As part of the International Relations Council in my school, I participated in the Harvard-Model United Nations(HMUN) that took place last month in Boston, MA. I was representing Greece in the Human Rights Council.
I arrived at the conference with a beginner’s mindset: Though it was not my first MUN experience, HMUN -as many people warned me-was “one-of-a- kind”. Indeed, it was.
For the four days of the conference, I was discovering the wonders of diplomacy and politics while practicing my public speaking and lobbying skills. I grew so much that I decided to share the lessons I learned from this opportunity.
A liberal institution with realist drives
From the start, certain delegations monopolised the discussion, and before you have time to even take your seat, became the first decision-makers. Although these “bullies” -aka Japan, U.S.A. and China- claimed being cooperative and inclusive, they only cared about increasing their own power. Other countries such as Albania, Kazakhstan and Brazil were trying to be active participants in the process of resolution writing. No matter how inventive their ideas were, they were marginalised from the conversation. Similarly, the small countries, completely forgotten, gave up easily and remained silent for the rest of the debate. Their presence was only noticed when the voting procedure took place, and they allied with either one of the two Blocs: U.S.A. or China (depending on who was faster in convincing them to vote for their resolution).
Connecting the pieces together, we can easily discern the paradox in the United Nations and the conference dynamics: What is supposed to be a platform for “liberal”, collaborative and exhaustive discourse soon becomes the playground for the most powerful countries to exert their authority, thus exposing the world’s realist side.
The resolution reflects the strategy of powerful countries
Building off my previous point, it is highly predictable that the resolution would be owned by the monopolising countries.
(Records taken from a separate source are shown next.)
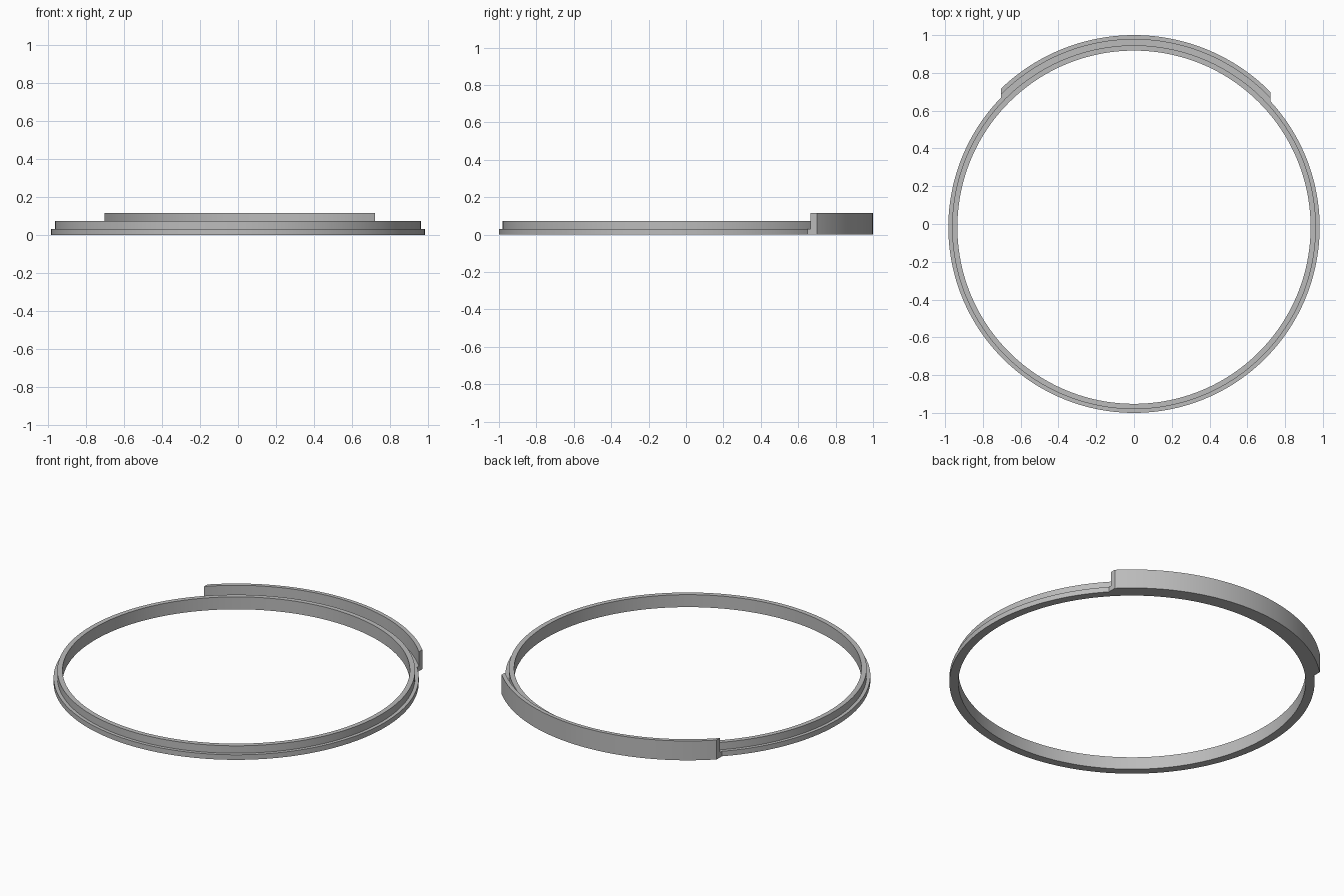
import bpy, bmesh, math

cube = bpy.data.objects.get("Cube")
if cube:
    bpy.data.objects.remove(cube, do_unlink=True)

CENTRE_Y = -0.017

grey = bpy.data.materials.new("plain_grey")
grey.use_nodes = True
grey.diffuse_color = (0.5, 0.5, 0.5, 1)
grey.node_tree.nodes["Principled BSDF"].inputs["Base Color"].default_value = (0.5, 0.5, 0.5, 1)


def sweep(name, profile, steps, x_ends=None):
    """Sweep an (r, z) profile round the centre; x_ends trims it to a back arc with flat ends."""
    bm = bmesh.new()
    sections = []
    for i in range(steps if x_ends is None else steps + 1):
        t = i / steps
        section = []
        for r, z in profile:
            if x_ends is None:
                a = t * math.tau
            else:
                start, end = (math.acos(x / r) for x in x_ends)
                a = start + t * (end - start)
            section.append(bm.verts.new((r * math.cos(a), r * math.sin(a) + CENTRE_Y, z)))
        sections.append(section)
    pairs = list(zip(sections, sections[1:]))
    if x_ends is None:
        pairs.append((sections[-1], sections[0]))
    else:
        bm.faces.new(sections[0])
        bm.faces.new(sections[-1])
    n = len(profile)
    for a, b in pairs:
        for k in range(n):
            m = (k + 1) % n
            bm.faces.new((a[k], a[m], b[m], b[k]))
    bmesh.ops.recalc_face_normals(bm, faces=bm.faces[:])
    mesh = bpy.data.meshes.new(name)
    bm.to_mesh(mesh)
    bm.free()
    mesh.materials.append(grey)
    obj = bpy.data.objects.new(name, mesh)
    bpy.context.collection.objects.link(obj)
    bpy.ops.object.select_all(action="DESELECT")
    obj.select_set(True)
    bpy.context.view_layer.objects.active = obj
    bpy.ops.object.shade_smooth_by_angle(angle=math.radians(30))
    return obj


# Stepped ring: wide base flange with a narrower rim above
sweep("stepped_ring",
      [(0.935, 0), (0.983, 0), (0.983, 0.03), (0.963, 0.03), (0.963, 0.074), (0.935, 0.074)],
      192)

# Raised back wall, joined to the flange by a short foot
sweep("back_wall",
      [(0.982, 0), (1.017, 0), (1.017, 0.115), (0.994, 0.115), (0.994, 0.03), (0.982, 0.03)],
      64, x_ends=(0.722, -0.704))
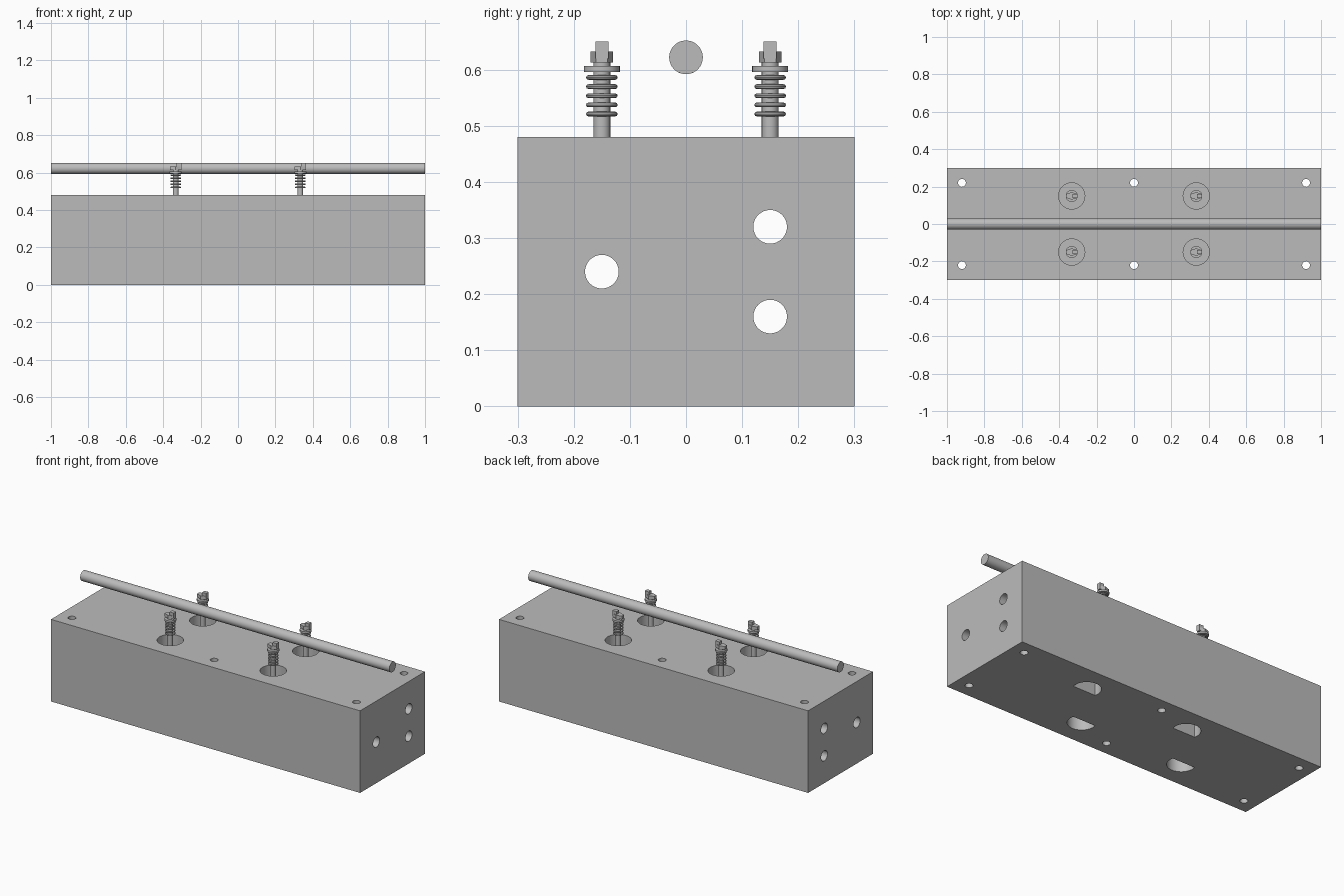
import bpy, bmesh, math
from mathutils import Matrix, Vector

cube = bpy.data.objects.get("Cube")
if cube:
    bpy.data.objects.remove(cube, do_unlink=True)

grey = bpy.data.materials.new("plain_grey")
grey.use_nodes = True
colour = (0.5, 0.5, 0.5, 1)
grey.diffuse_color = colour
grey.node_tree.nodes["Principled BSDF"].inputs["Base Color"].default_value = colour


def finish(bm, name, smooth=True):
    mesh = bpy.data.meshes.new(name)
    bmesh.ops.recalc_face_normals(bm, faces=bm.faces)
    bm.to_mesh(mesh)
    bm.free()
    mesh.materials.append(grey)
    ob = bpy.data.objects.new(name, mesh)
    bpy.context.collection.objects.link(ob)
    if smooth:
        select(ob)
        bpy.ops.object.shade_smooth_by_angle(angle=math.radians(35))
    return ob


def select(ob):
    bpy.ops.object.select_all(action="DESELECT")
    ob.select_set(True)
    bpy.context.view_layer.objects.active = ob


def rod(bm, start, end, radius, sides=32):
    """Capped cylinder between two points."""
    a, b = Vector(start), Vector(end)
    turn = (b - a).to_track_quat("Z", "Y").to_matrix().to_4x4()
    return bmesh.ops.create_cone(
        bm, cap_ends=True, segments=sides, radius1=radius, radius2=radius,
        depth=(b - a).length, matrix=Matrix.Translation((a + b) / 2) @ turn)["verts"]


def box(bm, centre, size):
    bmesh.ops.create_cube(
        bm, size=1, matrix=Matrix.Translation(centre) @ Matrix.Diagonal((*size, 1)))


def port(bm, x, y, radius, flat, z0, z1):
    """D-shaped prism with its flat side towards the centre line."""
    side = 1 if y > 0 else -1
    start = math.asin(flat / radius)
    points = []
    for i in range(25):
        a = start + (math.pi - 2 * start) * i / 24
        points.append((x + radius * math.cos(a), y + side * radius * math.sin(a)))
    face = bm.faces.new([bm.verts.new((px, py, z0)) for px, py in points])
    new = bmesh.ops.extrude_face_region(bm, geom=[face])["geom"]
    bmesh.ops.translate(bm, vec=(0, 0, z1 - z0),
                        verts=[v for v in new if isinstance(v, bmesh.types.BMVert)])


VALVES = [(x, y) for x in (-0.333, 0.333) for y in (-0.15, 0.15)]

# Main block
bm = bmesh.new()
box(bm, (0, 0, 0.24), (2, 0.6, 0.48))
block = finish(bm, "block", smooth=False)

# All drillings, cut in one go
bm = bmesh.new()
for y, z in ((-0.15, 0.24), (0.15, 0.16), (0.15, 0.32)):
    rod(bm, (-1.1, y, z), (1.1, y, z), 0.03)
for x in (-0.92, 0, 0.92):
    for y in (-0.22, 0.22):
        rod(bm, (x, y, -0.1), (x, y, 0.6), 0.021, 24)
for x, y in VALVES:
    rod(bm, (x, y, 0.4), (x, y, 0.6), 0.07, 40)
    port(bm, x + math.copysign(0.1, y), y * 0.93, 0.075, -0.02, -0.1, 0.1)
drill = finish(bm, "drill_cutter", smooth=False)
drill.hide_render = True

cut = block.modifiers.new("drillings", "BOOLEAN")
cut.operation = "DIFFERENCE"
cut.solver = "EXACT"
cut.object = drill
select(block)
bpy.ops.object.modifier_apply(modifier=cut.name)
bpy.data.objects.remove(drill, do_unlink=True)
select(block)
bpy.ops.object.shade_smooth_by_angle(angle=math.radians(35))

# Long shaft above the block
bm = bmesh.new()
rod(bm, (-1, 0, 0.622), (1, 0, 0.622), 0.03, 48)
finish(bm, "shaft")


def spring_ring(bm, centre, major, minor, steps=28, sides=8):
    """Closed ring of the spring."""
    loops = []
    for i in range(steps):
        a = 2 * math.pi * i / steps
        loop = []
        for j in range(sides):
            b = 2 * math.pi * j / sides
            r = major + minor * math.cos(b)
            loop.append(bm.verts.new(Vector(centre) + Vector(
                (r * math.cos(a), r * math.sin(a), minor * math.sin(b)))))
        loops.append(loop)
    for i in range(steps):
        p, q = loops[i], loops[(i + 1) % steps]
        for j in range(sides):
            k = (j + 1) % sides
            bm.faces.new((p[j], q[j], q[k], p[k]))


# Spring-loaded valves
for n, (x, y) in enumerate(VALVES, 1):
    bm = bmesh.new()
    rod(bm, (x, y, 0.4), (x, y, 0.616), 0.015, 24)
    finish(bm, f"valve_stem_{n}")

    bm = bmesh.new()
    for i in range(5):
        spring_ring(bm, (x, y, 0.521 + 0.0163 * i), 0.024, 0.0042)
    finish(bm, f"valve_spring_{n}")

    bm = bmesh.new()
    rod(bm, (x, y, 0.596), (x, y, 0.607), 0.032)
    finish(bm, f"spring_washer_{n}")

    # Six-sided head, flats facing front and back, with an offset tab on top
    bm = bmesh.new()
    head = rod(bm, (x, y, 0.613), (x, y, 0.632), 0.03, 6)
    xs = max(v.co.x for v in head) - x
    ys = max(v.co.y for v in head) - y
    for v in head:
        v.co.x = x + (v.co.x - x) * 0.03 / xs
        v.co.y = y + (v.co.y - y) * 0.02 / ys
    box(bm, (x + 0.017, y, 0.635), (0.026, 0.023, 0.03))
    finish(bm, f"valve_head_{n}", smooth=False)
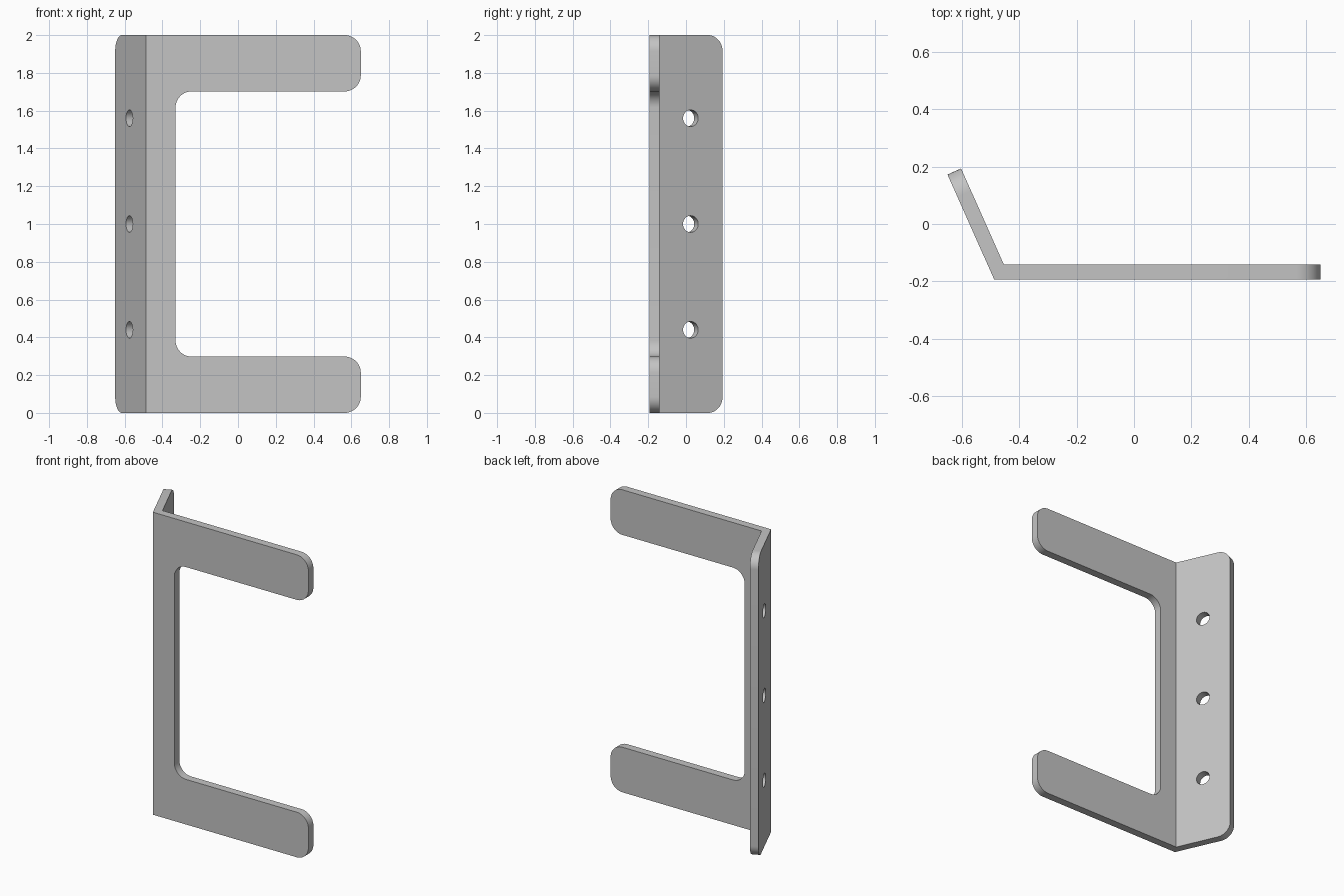
import bpy, bmesh
from math import sin, cos, pi, radians
from mathutils import Vector

cube = bpy.data.objects.get("Cube")
if cube:
    bpy.data.objects.remove(cube, do_unlink=True)

FOLD = Vector((-0.4875, -0.193, 0))      # outer line of the bend
THICK = 0.052
S, C = sin(radians(24)), cos(radians(24))
ARM, WEB, FLANGE = 1.1375, 0.157, 0.4    # lengths measured from the bend
BAR, HEIGHT, R = 0.298, 2.0, 0.085


def rounded(corners, steps=12):
    """Outline from (u, z, radius) right-angled corners."""
    pts = []
    for i, (u, z, r) in enumerate(corners):
        p = Vector((u, z))
        if not r:
            pts.append(p)
            continue
        a = p + (Vector(corners[i - 1][:2]) - p).normalized() * r
        b = p + (Vector(corners[(i + 1) % len(corners)][:2]) - p).normalized() * r
        for k in range(steps + 1):
            t = k / steps * pi / 2
            pts.append(a + b - p + (p - b) * cos(t) + (p - a) * sin(t))
    return pts


def place(p, depth):
    """Fold a flat point: u > 0 is the front plate, u < 0 the angled flange."""
    u, z = p
    if u > 1e-6:
        return FOLD + Vector((u, depth, z))
    if u > -1e-6:
        return FOLD + Vector((depth * (1 - S) / C, depth, z))
    return FOLD + Vector((u * S + C * depth, -u * C + S * depth, z))


# Folded sheet: C-shaped plate and flange
plate = rounded([(0, 0, 0), (ARM, 0, R), (ARM, BAR, R), (WEB, BAR, R),
                 (WEB, HEIGHT - BAR, R), (ARM, HEIGHT - BAR, R),
                 (ARM, HEIGHT, R), (0, HEIGHT, 0)])
flange = rounded([(0, HEIGHT, 0), (-FLANGE, HEIGHT, R), (-FLANGE, 0, R), (0, 0, 0)])

bm = bmesh.new()
for outline in (plate, flange):
    outer = [bm.verts.new(place(p, 0)) for p in outline]
    inner = [bm.verts.new(place(p, THICK)) for p in outline]
    bm.faces.new(outer)
    bm.faces.new(inner[::-1])
    for i in range(len(outline) - 1):    # the closing edge lies on the bend
        bm.faces.new((outer[i], inner[i], inner[i + 1], outer[i + 1]))
bmesh.ops.remove_doubles(bm, verts=bm.verts, dist=1e-5)
bmesh.ops.recalc_face_normals(bm, faces=bm.faces)
mesh = bpy.data.meshes.new("folded_bracket")
bm.to_mesh(mesh)
bm.free()
bracket = bpy.data.objects.new("folded_bracket", mesh)
bpy.context.collection.objects.link(bracket)

# Grey metal
grey = bpy.data.materials.new("grey_metal")
grey.use_nodes = True
colour = (0.55, 0.55, 0.55, 1)
grey.diffuse_color = colour
grey.node_tree.nodes["Principled BSDF"].inputs["Base Color"].default_value = colour
mesh.materials.append(grey)

# Screw holes through the flange
for z in (0.44, 1.0, 1.56):
    bpy.ops.mesh.primitive_cylinder_add(vertices=32, radius=0.044, depth=0.3,
                                        location=place((-0.215, z), THICK / 2))
    cutter = bpy.context.object
    cutter.name = "hole_cutter"
    cutter.hide_render = True
    cutter.rotation_euler = Vector((C, S, 0)).to_track_quat('Z', 'Y').to_euler()
    cutter.data.materials.append(grey)
    bpy.context.view_layer.objects.active = bracket
    mod = bracket.modifiers.new("screw_hole", 'BOOLEAN')
    mod.operation, mod.solver, mod.object = 'DIFFERENCE', 'EXACT', cutter
    bpy.ops.object.modifier_apply(modifier=mod.name)
    bpy.data.objects.remove(cutter, do_unlink=True)

bpy.ops.object.select_all(action='DESELECT')
bracket.select_set(True)
bpy.context.view_layer.objects.active = bracket
bpy.ops.object.shade_smooth_by_angle(angle=radians(30))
Indeed, the solutions were influenced by these nations’ policies and worked hand-in-hand with their agendas. Our topic was “Institutionalised Racism in Design and Practice”. One of the prominent aspects of racism is xenophobia against migrants in European countries. Although many “small” delegations were heavily affected by this issue, and earnestly insisted on addressing it, only the solutions proposed by the U.S.A. and Japan ended up passing. Looking closer at their resolution, you can easily notice their strategy of “We are not treating the problem, we’re just showing the world we are doing something”.
People listen to your voice, not your ideas
At the awards ceremony (which surprisingly was the main motive for most of the participants), I was personally surprised/disappointed with the selection of Best and Outstanding Delegates. The winners of the prizes were undoubtedly great public speakers. Nonetheless, the content of the speeches itself was of utmost vacancy and absurdity. Unfortunately, the audience does not care about how constructive and original your contribution is, but rather on how pleasant it sounds to the ears. This abridges the power of the message to the power of the voice, which is distressing in the world of diplomacy.
All things considered, Harvard-MUN was a very unique and eye-opening experience as it introduced me to the “real business”: The maze of diplomacy and international relations. Even though I had to learn the hard way, I grew during these four days and developed life-long skills. Will I come back again? Definitely. Will I adopt a realist ideology in order to ensure an influential position? Most probably.